A) Mailing a questionnaire to each of 200 randomly selected residents of NJ
B) Surveying a group of 300 randomly selected NJ residents
C) Interviewing a group of randomly selected students from a NJ public university
D) Surveying 1500 randomly selected US residents
The answer is B, but why wouldn’t it be A?
On page 224, I have a question about exercise #2 (Designing and Interpreting Experiments and Studies chapter in the Problem Solving and Data Analysis section). Is Ms. Carlisle’s class considered a random selection?
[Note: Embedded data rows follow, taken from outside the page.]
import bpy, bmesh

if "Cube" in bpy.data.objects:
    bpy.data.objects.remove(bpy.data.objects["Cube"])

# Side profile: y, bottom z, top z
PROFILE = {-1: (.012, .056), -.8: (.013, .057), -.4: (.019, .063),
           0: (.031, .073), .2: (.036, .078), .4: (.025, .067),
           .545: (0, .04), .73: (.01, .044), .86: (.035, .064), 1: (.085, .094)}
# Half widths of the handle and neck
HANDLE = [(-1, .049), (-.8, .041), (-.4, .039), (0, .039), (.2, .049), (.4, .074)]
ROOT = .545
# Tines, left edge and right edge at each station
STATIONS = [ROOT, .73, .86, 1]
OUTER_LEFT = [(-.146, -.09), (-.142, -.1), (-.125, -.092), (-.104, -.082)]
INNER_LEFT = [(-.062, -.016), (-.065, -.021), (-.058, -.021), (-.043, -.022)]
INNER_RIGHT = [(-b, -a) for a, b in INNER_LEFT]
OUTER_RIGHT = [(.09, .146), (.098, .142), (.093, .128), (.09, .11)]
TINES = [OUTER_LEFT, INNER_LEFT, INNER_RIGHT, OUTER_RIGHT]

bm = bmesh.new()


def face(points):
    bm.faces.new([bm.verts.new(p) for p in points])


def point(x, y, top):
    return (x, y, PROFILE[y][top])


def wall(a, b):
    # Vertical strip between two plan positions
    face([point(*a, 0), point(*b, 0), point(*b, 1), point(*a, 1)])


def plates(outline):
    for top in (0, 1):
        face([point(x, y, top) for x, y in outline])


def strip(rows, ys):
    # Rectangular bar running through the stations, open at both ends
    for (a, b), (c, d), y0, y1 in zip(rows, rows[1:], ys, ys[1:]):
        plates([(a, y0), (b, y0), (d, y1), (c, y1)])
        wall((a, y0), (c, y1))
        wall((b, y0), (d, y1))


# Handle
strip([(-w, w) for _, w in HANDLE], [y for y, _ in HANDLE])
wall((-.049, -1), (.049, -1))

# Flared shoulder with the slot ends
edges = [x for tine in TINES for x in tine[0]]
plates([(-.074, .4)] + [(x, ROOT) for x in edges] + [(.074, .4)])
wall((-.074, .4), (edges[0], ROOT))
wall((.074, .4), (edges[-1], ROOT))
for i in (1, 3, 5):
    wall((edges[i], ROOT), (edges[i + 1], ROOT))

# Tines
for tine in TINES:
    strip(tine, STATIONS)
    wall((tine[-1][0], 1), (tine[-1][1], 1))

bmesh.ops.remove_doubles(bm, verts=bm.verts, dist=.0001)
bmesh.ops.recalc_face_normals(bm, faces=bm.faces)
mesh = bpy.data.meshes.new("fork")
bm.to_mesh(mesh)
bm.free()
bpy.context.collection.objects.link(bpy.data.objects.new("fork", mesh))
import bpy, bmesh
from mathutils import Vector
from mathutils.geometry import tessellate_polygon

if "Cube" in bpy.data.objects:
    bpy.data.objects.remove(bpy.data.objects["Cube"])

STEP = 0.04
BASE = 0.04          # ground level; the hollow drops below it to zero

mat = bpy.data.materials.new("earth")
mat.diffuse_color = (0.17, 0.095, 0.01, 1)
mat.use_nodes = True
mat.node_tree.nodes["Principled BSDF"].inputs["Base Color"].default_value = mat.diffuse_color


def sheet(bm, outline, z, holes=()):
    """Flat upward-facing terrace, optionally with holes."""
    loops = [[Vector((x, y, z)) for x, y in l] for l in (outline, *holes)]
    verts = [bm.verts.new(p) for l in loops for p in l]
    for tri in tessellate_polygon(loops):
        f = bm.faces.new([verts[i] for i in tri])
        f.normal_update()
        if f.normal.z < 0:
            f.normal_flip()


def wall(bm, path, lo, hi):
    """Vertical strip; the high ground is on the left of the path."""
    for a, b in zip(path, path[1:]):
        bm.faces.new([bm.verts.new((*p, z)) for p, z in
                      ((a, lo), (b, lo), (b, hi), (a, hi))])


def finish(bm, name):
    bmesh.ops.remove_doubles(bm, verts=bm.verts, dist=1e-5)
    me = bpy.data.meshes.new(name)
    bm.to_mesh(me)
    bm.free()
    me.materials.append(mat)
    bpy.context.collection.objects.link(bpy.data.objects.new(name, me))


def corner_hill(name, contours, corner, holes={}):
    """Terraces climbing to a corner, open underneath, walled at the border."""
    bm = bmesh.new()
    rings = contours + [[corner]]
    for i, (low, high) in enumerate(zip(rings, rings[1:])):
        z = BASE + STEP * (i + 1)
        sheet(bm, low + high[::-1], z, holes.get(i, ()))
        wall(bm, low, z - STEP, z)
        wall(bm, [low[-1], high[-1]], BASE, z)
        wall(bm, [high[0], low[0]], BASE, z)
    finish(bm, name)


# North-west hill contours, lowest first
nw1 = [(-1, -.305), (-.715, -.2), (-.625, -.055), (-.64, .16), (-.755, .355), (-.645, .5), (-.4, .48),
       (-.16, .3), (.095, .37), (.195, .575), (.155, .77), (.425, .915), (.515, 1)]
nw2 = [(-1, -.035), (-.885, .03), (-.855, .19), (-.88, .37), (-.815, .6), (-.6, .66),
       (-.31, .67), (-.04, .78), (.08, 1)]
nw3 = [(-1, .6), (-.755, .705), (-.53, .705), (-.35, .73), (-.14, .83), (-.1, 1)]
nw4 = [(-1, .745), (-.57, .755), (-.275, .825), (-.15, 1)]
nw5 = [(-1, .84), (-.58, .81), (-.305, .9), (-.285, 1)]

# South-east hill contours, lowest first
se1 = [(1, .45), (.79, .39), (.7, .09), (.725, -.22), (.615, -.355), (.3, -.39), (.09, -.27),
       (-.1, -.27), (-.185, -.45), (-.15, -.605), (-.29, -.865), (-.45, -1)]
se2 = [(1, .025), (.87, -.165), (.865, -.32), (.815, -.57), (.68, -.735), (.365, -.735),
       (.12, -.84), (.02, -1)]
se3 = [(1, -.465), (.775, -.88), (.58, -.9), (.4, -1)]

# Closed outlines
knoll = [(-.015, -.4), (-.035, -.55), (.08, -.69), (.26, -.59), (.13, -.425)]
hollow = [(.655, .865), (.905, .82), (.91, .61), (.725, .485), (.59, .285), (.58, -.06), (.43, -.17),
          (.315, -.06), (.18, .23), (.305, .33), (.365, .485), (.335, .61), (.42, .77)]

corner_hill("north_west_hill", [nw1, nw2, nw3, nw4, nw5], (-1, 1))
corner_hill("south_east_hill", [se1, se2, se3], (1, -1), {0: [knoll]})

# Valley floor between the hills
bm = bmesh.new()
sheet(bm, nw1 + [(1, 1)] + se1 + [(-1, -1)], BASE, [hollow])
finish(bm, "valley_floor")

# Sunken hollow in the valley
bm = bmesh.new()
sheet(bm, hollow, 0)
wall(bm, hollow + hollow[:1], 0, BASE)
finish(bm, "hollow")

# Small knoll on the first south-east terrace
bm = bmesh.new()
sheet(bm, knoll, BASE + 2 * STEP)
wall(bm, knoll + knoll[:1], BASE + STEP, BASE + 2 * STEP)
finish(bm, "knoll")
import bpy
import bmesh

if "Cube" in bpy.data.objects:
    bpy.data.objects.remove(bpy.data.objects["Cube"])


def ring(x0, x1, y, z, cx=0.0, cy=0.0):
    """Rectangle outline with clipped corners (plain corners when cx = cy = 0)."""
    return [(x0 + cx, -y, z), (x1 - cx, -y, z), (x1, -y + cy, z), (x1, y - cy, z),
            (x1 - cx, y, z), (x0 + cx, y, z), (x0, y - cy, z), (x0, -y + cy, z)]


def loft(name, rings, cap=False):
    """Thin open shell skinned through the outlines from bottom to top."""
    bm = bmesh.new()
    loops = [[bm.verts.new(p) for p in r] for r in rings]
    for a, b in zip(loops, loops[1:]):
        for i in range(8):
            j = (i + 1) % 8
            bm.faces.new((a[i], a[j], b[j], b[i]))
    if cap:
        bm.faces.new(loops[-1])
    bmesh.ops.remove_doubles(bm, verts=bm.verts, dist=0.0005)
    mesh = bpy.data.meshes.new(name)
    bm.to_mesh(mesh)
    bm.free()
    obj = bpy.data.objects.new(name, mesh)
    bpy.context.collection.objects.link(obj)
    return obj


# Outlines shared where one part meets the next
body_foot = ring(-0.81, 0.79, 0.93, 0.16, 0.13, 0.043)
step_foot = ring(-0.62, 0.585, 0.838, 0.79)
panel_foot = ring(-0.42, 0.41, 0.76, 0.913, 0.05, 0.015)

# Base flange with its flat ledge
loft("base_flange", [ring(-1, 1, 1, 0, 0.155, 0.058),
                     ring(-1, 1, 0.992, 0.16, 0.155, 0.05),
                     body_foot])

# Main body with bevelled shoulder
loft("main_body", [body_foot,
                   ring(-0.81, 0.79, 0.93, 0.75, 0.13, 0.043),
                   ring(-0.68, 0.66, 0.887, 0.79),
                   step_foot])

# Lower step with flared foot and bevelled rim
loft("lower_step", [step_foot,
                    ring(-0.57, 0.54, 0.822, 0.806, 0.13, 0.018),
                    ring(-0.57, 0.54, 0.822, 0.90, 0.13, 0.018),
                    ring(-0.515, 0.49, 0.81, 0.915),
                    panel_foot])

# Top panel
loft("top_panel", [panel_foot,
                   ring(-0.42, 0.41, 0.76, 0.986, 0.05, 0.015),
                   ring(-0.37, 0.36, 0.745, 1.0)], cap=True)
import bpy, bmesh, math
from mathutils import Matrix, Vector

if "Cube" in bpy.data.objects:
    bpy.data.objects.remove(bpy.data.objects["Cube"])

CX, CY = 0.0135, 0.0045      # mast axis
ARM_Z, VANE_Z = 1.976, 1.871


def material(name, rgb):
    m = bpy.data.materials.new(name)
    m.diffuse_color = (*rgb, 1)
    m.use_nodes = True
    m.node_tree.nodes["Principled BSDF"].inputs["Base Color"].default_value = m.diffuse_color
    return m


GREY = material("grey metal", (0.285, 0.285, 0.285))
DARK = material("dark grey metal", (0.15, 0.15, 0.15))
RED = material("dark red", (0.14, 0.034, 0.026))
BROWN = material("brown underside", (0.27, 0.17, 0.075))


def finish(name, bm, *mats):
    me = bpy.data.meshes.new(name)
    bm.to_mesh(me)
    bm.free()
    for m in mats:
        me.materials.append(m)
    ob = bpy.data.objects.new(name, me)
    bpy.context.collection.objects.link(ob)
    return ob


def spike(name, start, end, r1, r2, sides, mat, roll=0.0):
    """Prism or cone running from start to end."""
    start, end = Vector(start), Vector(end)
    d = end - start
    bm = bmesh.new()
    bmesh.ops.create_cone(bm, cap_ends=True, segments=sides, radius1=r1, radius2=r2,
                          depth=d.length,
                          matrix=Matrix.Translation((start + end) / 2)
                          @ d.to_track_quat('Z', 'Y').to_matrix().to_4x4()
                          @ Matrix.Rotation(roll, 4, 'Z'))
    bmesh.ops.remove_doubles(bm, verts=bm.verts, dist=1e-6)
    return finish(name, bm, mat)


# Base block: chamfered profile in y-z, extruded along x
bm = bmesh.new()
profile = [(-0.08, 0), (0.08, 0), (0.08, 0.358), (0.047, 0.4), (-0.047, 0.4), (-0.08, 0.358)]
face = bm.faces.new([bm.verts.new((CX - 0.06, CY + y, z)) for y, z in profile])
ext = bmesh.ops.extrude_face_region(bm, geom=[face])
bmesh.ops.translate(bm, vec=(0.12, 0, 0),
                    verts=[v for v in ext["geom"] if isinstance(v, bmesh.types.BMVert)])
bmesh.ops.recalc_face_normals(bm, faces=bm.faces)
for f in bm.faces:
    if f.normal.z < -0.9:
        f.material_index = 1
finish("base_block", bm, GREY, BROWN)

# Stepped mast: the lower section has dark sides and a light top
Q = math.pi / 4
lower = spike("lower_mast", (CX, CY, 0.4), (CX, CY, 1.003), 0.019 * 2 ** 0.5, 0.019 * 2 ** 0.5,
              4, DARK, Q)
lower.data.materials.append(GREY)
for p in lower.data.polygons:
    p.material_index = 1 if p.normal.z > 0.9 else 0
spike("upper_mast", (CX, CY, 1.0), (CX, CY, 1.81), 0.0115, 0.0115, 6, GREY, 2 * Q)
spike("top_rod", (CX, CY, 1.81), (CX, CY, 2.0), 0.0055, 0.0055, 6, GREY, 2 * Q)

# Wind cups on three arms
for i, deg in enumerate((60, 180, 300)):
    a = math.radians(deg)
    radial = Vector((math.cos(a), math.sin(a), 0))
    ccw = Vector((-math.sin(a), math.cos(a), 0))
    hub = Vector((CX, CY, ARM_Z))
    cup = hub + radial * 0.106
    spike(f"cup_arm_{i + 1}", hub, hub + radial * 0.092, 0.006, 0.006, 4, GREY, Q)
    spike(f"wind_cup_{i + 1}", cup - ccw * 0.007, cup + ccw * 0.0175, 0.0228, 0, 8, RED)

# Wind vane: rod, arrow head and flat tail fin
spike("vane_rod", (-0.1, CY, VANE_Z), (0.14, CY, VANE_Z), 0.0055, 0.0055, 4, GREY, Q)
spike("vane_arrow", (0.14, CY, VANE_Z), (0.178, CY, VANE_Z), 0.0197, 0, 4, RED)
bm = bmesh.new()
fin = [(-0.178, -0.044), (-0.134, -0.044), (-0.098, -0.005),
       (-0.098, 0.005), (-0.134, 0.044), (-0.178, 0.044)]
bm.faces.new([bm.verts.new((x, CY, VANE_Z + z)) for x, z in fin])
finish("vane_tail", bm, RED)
If so, can you generalize the results from her study to only students in her class (like future ones as well) or also to all math students?
Can you explain question #24 in Practice Test #8 Section 4?
Please work form Test 2, section 4, #20
A researcher conducted a survey to determine whether people in a certain large town prefer watching sports on TV to attending the sporting event. She asked 117 people at a local restaurant on a Saturday, and 7 people refused to respond. Which of the following factors makes it least likely that a reliable conclusion can be drawn about the sports-watching preferences of all people in the town?
A) sample size
B) population size
C) The number of people who refused
D) Where survey was given
The new SAT will occasionally ask you questions about experimental design—whether the results of an study conducted by some students, for example, can be generalized to an entire population, or whether some experimental intervention has a causal impact. These questions will not be rocket science, and will not require any math at all, even though they’re in (more…)